ABOUT THIS TASK: In the records below, find the line with "const k = 1 / Math.cos(Math.PI / 12);" and the line with "for (let i = 0; i < 4;"; return exactly those lines and every line between them.

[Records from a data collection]
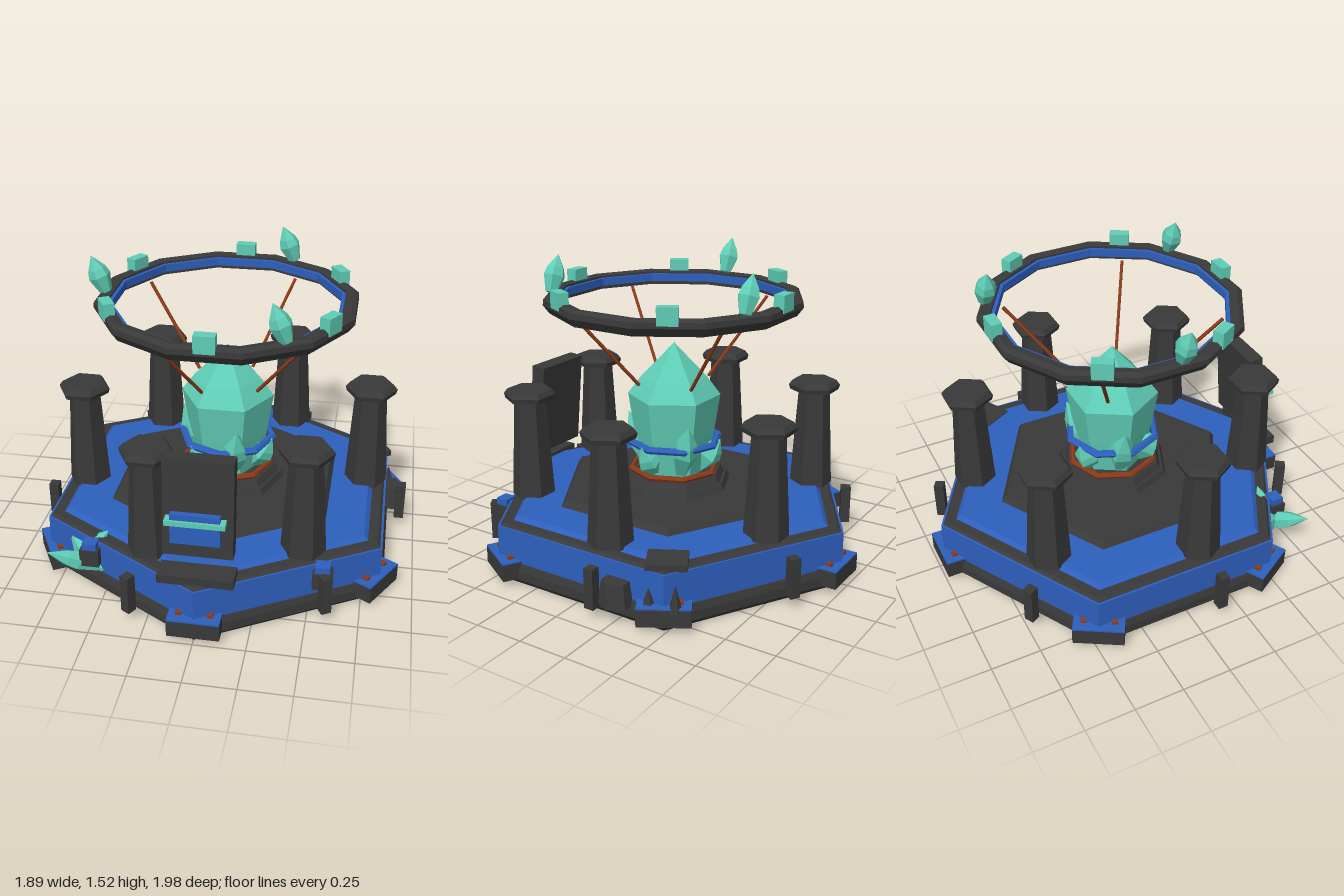
import * as THREE from 'three';

const mat = (name, color) => { const m = new THREE.MeshStandardMaterial({ color }); m.name = name; return m; };

export function createModel() {
  const root = new THREE.Group();
  const stone = mat('dark stone', 0x393939);
  const blue = mat('blue panel', 0x2d5fbd);
  const teal = mat('teal crystal', 0x5fcdb6);
  const rust = mat('rust metal', 0x8a3a1a);

  // faceted mesh with hard edges
  function add(name, geo, material, x = 0, y = 0, z = 0, parent = root) {
    const g = geo.index ? geo.toNonIndexed() : geo;
    g.computeVertexNormals();
    const m = new THREE.Mesh(g, material);
    m.name = name;
    m.position.set(x, y, z);
    parent.add(m);
    return m;
  }
  const box = (name, w, h, d, material, x, y, z, parent) =>
    add(name, new THREE.BoxGeometry(w, h, d), material, x, y, z, parent);
  // prism between two heights
  const tier = (name, rTop, rBottom, y0, y1, sides, material, parent) =>
    add(name, new THREE.CylinderGeometry(rTop, rBottom, y1 - y0, sides), material, 0, (y0 + y1) / 2, 0, parent);
  const lathe = (pts, sides) => new THREE.LatheGeometry(pts.map(p => new THREE.Vector2(...p)), sides);
  const UP = new THREE.Vector3(0, 1, 0);
  function span(m, a, b) {
    const dir = new THREE.Vector3().subVectors(b, a).normalize();
    m.quaternion.setFromUnitVectors(UP, dir);
    return m;
  }
  // pointed crystal from a to b
  function crystal(name, a, b, r, sides = 6) {
    const A = new THREE.Vector3(...a), B = new THREE.Vector3(...b), h = A.distanceTo(B);
    const geo = lathe([[0, 0], [r * 0.55, 0.03 * h], [r, 0.45 * h], [r * 0.8, 0.65 * h], [0, h]], sides);
    return span(add(name, geo, teal, ...a), A, B);
  }
  // point on a circle, angle from +z towards +x
  const polar = (r, deg, y = 0) => {
    const t = THREE.MathUtils.degToRad(deg);
    return [r * Math.sin(t), y, r * Math.cos(t)];
  };

  // hexagonal base and deck
  tier('baseFoot', 0.987, 0.965, 0, 0.025, 6, stone);
  tier('basePlinth', 0.987, 0.987, 0.025, 0.07, 6, stone);
  tier('baseLedge', 0.975, 0.987, 0.07, 0.105, 6, stone);
  tier('baseBody', 0.967, 0.967, 0.105, 0.272, 6, blue);
  tier('deckRim', 0.94, 0.955, 0.272, 0.285, 6, stone);
  tier('deck', 0.86, 0.885, 0.285, 0.305, 6, blue);
  tier('platform', 0.61, 0.635, 0.305, 0.338, 6, stone);

  // corner brackets with blue caps and bolts
  for (let i = 0; i < 6; i++) {
    const g = new THREE.Group();
    g.name = 'cornerBracket';
    g.rotation.y = i * Math.PI / 3;
    root.add(g);
    box('bracket', 0.25, 0.085, 0.13, stone, 0, 0.0725, 0.927, g);
    box('bracketCap', 0.25, 0.008, 0.13, blue, 0, 0.119, 0.927, g);
    for (const s of [-1, 1]) box('bolt', 0.028, 0.015, 0.028, rust, s * 0.075, 0.128, 0.935, g);
  }

  // pillars and outer posts, six around
  for (let i = 0; i < 6; i++) {
    const a = 99 + i * 60;
    const p = new THREE.Group();
    p.name = 'pillar';
    p.position.set(...polar(0.733, a));
    p.rotation.y = Math.PI / 6;
    root.add(p);
    tier('pillarShaft', 0.08, 0.11, 0.295, 0.81, 6, stone, p);
    tier('pillarCap', 0.132, 0.125, 0.81, 0.835, 6, stone, p);
    tier('pillarCapTop', 0.112, 0.132, 0.835, 0.86, 6, stone, p);
    const post = box('post', 0.05, 0.2, 0.05, stone, ...polar(0.93, a, 0.155));
    post.rotation.y = THREE.MathUtils.degToRad(i * 60);
  }

  // pedestal under the core
  tier('pedestal', 0.285, 0.3, 0.338, 0.37, 8, stone);
  tier('pedestalTop', 0.25, 0.27, 0.37, 0.405, 8, stone);
  const collar = add('pedestalCollar', new THREE.TorusGeometry(0.225, 0.016, 6, 8), rust, 0, 0.42, 0);
  collar.rotation.x = Math.PI / 2;

  // great crystal with band and small shards
  const core = add('coreCrystal', lathe([[0, 0.4], [0.17, 0.4], [0.205, 0.6], [0.237, 0.81], [0.17, 0.9], [0, 1.08]], 6), teal);
  core.rotation.y = Math.PI / 6;
  add('coreBand', lathe([[0.22, 0.555], [0.245, 0.555], [0.255, 0.57], [0.245, 0.585], [0.22, 0.585], [0.22, 0.555]], 8), blue);
  for (let i = 0; i < 6; i++) {
    crystal('coreShard', polar(0.13, 20 + i * 60, 0.42), polar(0.245, 20 + i * 60, i % 2 ? 0.58 : 0.7), 0.07, 5);
  }

  // floating ring: dark outside, blue lining
  const k = 1 / Math.cos(Math.PI / 12);
  const ring = new THREE.Group();
  ring.name = 'floatingRing';
  ring.rotation.y = Math.PI / 12;
  root.add(ring);
  const loop = pts => lathe(pts.map(([r, y]) => [r * k, y]), 12);
  add('ringBody', loop([[0.565, 1.265], [0.6, 1.258], [0.63, 1.3], [0.628, 1.328], [0.605, 1.342], [0.565, 1.335], [0.565, 1.265]]), stone, 0, 0, 0, ring);
  add('ringLining', loop([[0.547, 1.285], [0.566, 1.285], [0.566, 1.325], [0.547, 1.325], [0.547, 1.285]]), blue, 0, 0, 0, ring);
  for (let i = 0; i < 6; i++) {
    const b = box('ringBlock', 0.1, 0.085, 0.055, teal, ...polar(0.607, i * 60, 1.355));
    b.rotation.y = i * Math.PI / 3;
  }
  for (const [x, z] of [[-0.625, 0.05], [0.24, -0.55], [0.32, 0.5]]) {
    crystal('ringCrystal', [x + 0.03, 1.335, z], [x - 0.04, 1.52, z], 0.056);
  }

  // slanted struts
  for (let i = 0; i < 4; i++) {
    const A = new THREE.Vector3(...polar(0.195, 58 + i * 90, 0.88));
    const B = new THREE.Vector3(...polar(0.535, 58 + i * 90, 1.27));
    const mid = A.clone().add(B).multiplyScalar(0.5);
    span(add('strut', new THREE.CylinderGeometry(0.009, 0.009, A.distanceTo(B), 6), rust, mid.x, mid.y, mid.z), A, B);
  }

  // leaning slab, step and floating panel at the front
  const slab = box('slab', 0.33, 0.49, 0.078, stone, 0, 0.627, 0.783);
  slab.rotation.x = -0.09;
  box('slabStep', 0.36, 0.045, 0.115, stone, 0, 0.3, 0.865);
  box('panel', 0.23, 0.155, 0.028, blue, 0, 0.568, 0.885);
  box('panelBar', 0.28, 0.025, 0.052, teal, 0, 0.603, 0.885);

  // small lanterns beside the front corners
  for (const s of [-1, 1]) {
    box('lantern', 0.095, 0.09, 0.08, stone, s * 0.567, 0.205, 0.67);
    box('lanternTop', 0.07, 0.035, 0.065, blue, s * 0.567, 0.267, 0.67);
  }

  // crystal cluster growing on the side
  crystal('sideCrystal', [-0.53, 0.1, 0.62], [-0.765, 0.25, 0.75], 0.05);
  crystal('sideCrystal', [-0.49, 0.1, 0.64], [-0.72, 0.24, 0.53], 0.075);
  crystal('sideCrystal', [-0.58, 0.2, 0.62], [-0.49, 0.315, 0.61], 0.035);

  // rubble and spikes on the back corner
  const chunk = tier('rubbleChunk', 0.07, 0.09, 0.08, 0.195, 6, stone);
  chunk.position.x = 0.855;
  chunk.position.z = -0.24;
  chunk.rotation.y = Math.PI / 6;
  const plate = box('rubblePlate', 0.16, 0.03, 0.19, stone, 0.74, 0.295, -0.44);
  plate.rotation.y = 0.5;
  for (const [z, h] of [[-0.41, 0.1], [-0.53, 0.13]]) {
    add('spike', new THREE.ConeGeometry(0.035, h, 5), stone, z < -0.5 ? 0.815 : 0.85, 0.1 + h / 2, z);
  }
  return root;
}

THE COMPLETED TASK:
  const k = 1 / Math.cos(Math.PI / 12);
  const ring = new THREE.Group();
  ring.name = 'floatingRing';
  ring.rotation.y = Math.PI / 12;
  root.add(ring);
  const loop = pts => lathe(pts.map(([r, y]) => [r * k, y]), 12);
  add('ringBody', loop([[0.565, 1.265], [0.6, 1.258], [0.63, 1.3], [0.628, 1.328], [0.605, 1.342], [0.565, 1.335], [0.565, 1.265]]), stone, 0, 0, 0, ring);
  add('ringLining', loop([[0.547, 1.285], [0.566, 1.285], [0.566, 1.325], [0.547, 1.325], [0.547, 1.285]]), blue, 0, 0, 0, ring);
  for (let i = 0; i < 6; i++) {
    const b = box('ringBlock', 0.1, 0.085, 0.055, teal, ...polar(0.607, i * 60, 1.355));
    b.rotation.y = i * Math.PI / 3;
  }
  for (const [x, z] of [[-0.625, 0.05], [0.24, -0.55], [0.32, 0.5]]) {
    crystal('ringCrystal', [x + 0.03, 1.335, z], [x - 0.04, 1.52, z], 0.056);
  }

  // slanted struts
  for (let i = 0; i < 4; i++) {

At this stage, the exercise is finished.